Virtuous Leadership and a Linear Service Model (LSM) Part 1: As goes the Executive so goes the organization.
In the process of thinking through how to convey the answers to the most pressing questions every PRC executive seems to share, something occurred to me; there is only one guarantee for success. I have seen many organizations face the difficult questions, make difficult decisions about how to answer those questions, and go on to greater effectiveness at reaching and serving women facing unplanned pregnancies, while others do not. At first glance the organization that ultimately succeeds at that worthiest of all goals versus the one that does appear the same. But after having observed and worked with both types of PRCs over the years, a key difference began to emerge between them. But that key difference was not manifesting as the usual suspects such as a specific type of operation. It was not that one offered a specific service like ultrasound technology and the other did not. Nor was it dependant on access to money. It was not even that the successful organizations had developed a strategic plan, because unsuccessful ones had too. What we began to notice was that while the organizations that were effective and gained greater effectiveness at reaching and serving women at risk for abortion were the ones that were committed to sticking to their strategic plan and creating systems of service to intentionally improve (LSM), there seemed to be an underlying driving force to that commitment. These organizations had the fortitude to do the really, really hard work of facing their brutal reality and creating a new reality through focused action. Incidentally it is difficult to have consistently focused activity without a strategic plan driving the development of the approaches that are taken to accomplish the mission. But the specifics of a strategic plan seem to be secondary.
Admittedly, I was a little surprised at the revelation that the specific details of a strategic plan were secondary to just simply having and religiously sticking to that plan. The end result is almost always some level of a step by step Linear Service Model. You must forgive my bias toward the value of the CompassCare LSM. However, once my proverbial eyes adjusted to the light of this new revelation we started asking ourselves: “What made some organizations able to pursue a strategic plan while others seemed content to let their strategic plan, if they had one, sit on the shelf?”

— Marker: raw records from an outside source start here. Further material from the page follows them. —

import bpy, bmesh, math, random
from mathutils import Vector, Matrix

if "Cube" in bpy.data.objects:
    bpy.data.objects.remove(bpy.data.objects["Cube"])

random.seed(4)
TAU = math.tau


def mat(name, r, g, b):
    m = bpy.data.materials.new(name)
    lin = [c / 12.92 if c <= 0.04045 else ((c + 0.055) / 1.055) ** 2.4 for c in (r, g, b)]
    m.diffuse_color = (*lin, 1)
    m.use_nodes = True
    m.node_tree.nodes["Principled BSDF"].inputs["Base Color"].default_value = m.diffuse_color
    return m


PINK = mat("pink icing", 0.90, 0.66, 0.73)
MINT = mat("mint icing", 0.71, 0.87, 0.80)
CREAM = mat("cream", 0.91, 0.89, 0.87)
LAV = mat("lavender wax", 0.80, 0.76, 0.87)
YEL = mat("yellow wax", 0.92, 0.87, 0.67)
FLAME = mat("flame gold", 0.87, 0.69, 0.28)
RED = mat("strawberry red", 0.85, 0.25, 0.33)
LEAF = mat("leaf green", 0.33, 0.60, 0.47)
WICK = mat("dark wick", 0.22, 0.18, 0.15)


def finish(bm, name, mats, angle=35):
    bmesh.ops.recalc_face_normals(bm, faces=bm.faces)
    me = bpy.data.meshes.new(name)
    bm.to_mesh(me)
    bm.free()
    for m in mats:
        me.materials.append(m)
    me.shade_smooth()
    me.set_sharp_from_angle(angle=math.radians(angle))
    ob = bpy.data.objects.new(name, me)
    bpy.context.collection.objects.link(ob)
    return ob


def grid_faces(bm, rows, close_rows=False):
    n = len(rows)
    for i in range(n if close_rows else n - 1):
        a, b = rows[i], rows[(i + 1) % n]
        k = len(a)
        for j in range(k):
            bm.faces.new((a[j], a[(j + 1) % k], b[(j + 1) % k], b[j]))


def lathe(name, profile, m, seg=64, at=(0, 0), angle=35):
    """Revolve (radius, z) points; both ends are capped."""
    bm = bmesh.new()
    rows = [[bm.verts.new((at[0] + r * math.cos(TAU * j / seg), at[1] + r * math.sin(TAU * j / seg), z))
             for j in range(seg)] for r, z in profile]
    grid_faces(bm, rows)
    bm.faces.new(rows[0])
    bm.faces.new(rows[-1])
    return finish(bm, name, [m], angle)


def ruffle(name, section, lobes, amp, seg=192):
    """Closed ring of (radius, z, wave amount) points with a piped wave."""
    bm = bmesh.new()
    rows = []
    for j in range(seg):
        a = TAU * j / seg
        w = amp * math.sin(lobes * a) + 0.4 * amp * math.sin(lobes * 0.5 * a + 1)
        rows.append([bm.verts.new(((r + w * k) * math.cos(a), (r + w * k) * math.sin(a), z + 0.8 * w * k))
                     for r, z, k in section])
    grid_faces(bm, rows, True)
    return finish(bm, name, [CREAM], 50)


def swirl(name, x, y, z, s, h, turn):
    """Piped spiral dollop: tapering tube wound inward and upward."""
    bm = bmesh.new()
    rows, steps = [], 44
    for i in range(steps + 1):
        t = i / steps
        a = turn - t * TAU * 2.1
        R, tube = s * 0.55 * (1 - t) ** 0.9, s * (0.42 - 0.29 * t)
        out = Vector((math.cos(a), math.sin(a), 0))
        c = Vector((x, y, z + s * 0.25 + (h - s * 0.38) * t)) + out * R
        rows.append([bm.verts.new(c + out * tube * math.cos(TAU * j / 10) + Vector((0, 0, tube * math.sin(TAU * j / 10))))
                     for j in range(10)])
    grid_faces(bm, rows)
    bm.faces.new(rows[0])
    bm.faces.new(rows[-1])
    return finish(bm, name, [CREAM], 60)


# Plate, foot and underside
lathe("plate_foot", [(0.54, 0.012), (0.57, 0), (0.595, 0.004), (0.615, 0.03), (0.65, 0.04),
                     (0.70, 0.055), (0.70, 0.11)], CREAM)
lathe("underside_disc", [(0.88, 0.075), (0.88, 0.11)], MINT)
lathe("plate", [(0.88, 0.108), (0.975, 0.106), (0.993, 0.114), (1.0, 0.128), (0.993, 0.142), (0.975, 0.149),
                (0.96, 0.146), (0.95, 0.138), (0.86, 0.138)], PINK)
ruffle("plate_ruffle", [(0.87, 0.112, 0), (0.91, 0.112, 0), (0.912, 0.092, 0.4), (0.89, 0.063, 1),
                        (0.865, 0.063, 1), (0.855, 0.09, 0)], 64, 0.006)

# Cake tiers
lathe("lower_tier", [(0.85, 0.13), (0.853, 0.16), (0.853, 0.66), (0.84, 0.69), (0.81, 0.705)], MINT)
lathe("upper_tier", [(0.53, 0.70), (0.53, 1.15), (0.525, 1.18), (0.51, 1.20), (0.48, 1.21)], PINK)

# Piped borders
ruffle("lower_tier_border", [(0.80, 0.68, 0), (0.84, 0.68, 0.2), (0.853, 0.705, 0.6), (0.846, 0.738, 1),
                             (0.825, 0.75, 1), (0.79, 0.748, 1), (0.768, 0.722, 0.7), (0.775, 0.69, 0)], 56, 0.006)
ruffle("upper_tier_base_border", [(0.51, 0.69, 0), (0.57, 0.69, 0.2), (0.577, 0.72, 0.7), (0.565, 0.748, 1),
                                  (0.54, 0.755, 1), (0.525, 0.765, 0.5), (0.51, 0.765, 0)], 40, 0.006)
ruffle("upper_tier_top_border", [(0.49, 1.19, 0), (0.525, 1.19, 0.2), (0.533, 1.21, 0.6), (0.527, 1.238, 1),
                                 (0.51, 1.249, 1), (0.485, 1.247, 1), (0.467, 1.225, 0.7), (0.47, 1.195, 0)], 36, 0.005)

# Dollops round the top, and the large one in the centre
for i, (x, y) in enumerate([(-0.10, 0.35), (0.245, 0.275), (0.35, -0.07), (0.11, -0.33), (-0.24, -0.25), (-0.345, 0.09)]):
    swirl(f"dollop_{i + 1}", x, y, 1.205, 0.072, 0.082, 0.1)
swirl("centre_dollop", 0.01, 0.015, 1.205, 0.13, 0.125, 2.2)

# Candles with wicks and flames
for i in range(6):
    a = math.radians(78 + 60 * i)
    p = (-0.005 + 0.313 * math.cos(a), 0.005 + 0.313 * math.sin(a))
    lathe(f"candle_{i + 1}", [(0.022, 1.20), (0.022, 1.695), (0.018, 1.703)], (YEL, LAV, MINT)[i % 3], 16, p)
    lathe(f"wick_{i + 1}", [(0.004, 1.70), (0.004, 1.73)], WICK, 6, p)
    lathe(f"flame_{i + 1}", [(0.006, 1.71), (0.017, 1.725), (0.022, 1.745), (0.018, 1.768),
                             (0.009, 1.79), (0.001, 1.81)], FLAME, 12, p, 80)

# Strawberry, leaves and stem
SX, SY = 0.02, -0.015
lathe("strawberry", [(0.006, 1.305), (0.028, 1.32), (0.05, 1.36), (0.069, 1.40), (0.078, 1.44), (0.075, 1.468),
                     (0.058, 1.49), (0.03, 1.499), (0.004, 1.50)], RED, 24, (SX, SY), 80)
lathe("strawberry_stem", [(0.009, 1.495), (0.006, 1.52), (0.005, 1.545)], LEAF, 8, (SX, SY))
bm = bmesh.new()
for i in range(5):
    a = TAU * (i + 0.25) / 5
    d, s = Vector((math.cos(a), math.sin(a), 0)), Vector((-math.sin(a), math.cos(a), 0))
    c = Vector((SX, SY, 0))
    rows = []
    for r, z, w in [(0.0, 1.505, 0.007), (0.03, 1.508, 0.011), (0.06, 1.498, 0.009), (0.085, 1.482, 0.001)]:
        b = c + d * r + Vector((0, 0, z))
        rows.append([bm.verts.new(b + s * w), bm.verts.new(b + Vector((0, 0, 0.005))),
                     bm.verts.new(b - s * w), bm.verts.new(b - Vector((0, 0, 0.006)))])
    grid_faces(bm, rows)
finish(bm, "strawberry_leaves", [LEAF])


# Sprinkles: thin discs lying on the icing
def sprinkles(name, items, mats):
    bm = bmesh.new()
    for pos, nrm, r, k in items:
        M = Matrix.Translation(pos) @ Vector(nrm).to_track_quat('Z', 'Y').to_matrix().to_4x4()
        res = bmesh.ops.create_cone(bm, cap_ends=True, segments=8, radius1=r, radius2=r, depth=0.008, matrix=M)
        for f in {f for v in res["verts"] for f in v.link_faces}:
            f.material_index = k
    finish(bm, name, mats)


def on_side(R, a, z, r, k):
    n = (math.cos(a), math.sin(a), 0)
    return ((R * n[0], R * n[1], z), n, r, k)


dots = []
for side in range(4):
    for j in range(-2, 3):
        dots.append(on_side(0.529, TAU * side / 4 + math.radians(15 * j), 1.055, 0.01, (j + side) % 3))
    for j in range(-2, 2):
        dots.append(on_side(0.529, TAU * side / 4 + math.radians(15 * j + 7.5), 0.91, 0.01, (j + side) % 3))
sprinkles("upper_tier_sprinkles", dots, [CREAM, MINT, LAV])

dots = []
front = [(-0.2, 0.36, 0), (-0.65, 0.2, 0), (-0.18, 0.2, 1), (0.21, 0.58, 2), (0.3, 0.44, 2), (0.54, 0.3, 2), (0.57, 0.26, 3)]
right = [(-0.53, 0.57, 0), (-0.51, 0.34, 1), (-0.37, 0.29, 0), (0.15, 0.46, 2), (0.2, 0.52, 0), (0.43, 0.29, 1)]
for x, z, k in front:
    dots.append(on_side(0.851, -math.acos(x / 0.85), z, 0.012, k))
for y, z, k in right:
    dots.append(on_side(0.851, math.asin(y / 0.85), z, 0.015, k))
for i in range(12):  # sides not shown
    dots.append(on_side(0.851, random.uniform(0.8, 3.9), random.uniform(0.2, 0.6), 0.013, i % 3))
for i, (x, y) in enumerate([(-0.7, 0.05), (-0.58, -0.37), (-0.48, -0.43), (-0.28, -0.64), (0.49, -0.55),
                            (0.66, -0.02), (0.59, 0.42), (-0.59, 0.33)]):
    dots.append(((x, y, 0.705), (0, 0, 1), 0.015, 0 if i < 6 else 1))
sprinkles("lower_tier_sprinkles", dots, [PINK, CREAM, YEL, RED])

Over time we began to observe a common element in pregnancy centers that continued to get better and better at their mission. At the heart of the organizations that were able to purse a strategic plan and enjoy the resulting benefits of a more or less linear service process for reaching and serving the high risk abortion-minded woman was the activity of a particular person; the executive.
We began to realize that the activity of a PRC, over the course of time, reflected the behavior and expectations of the person who occupied the executive director position. In fact this realization became so obvious that we began using the following phrase in all our PRC Linear Service training: “As goes the executive so goes the organization.”
In part 2 we will discuss the role of personal virtue in executive leadership and what its practical implications are for developing and implementing an effective linear service model (LSM).
Check out the results of a pregnancy center in Omaha, NE after their executive, Michelle Sullivan, decided to implement a Linear Service Model by clicking here.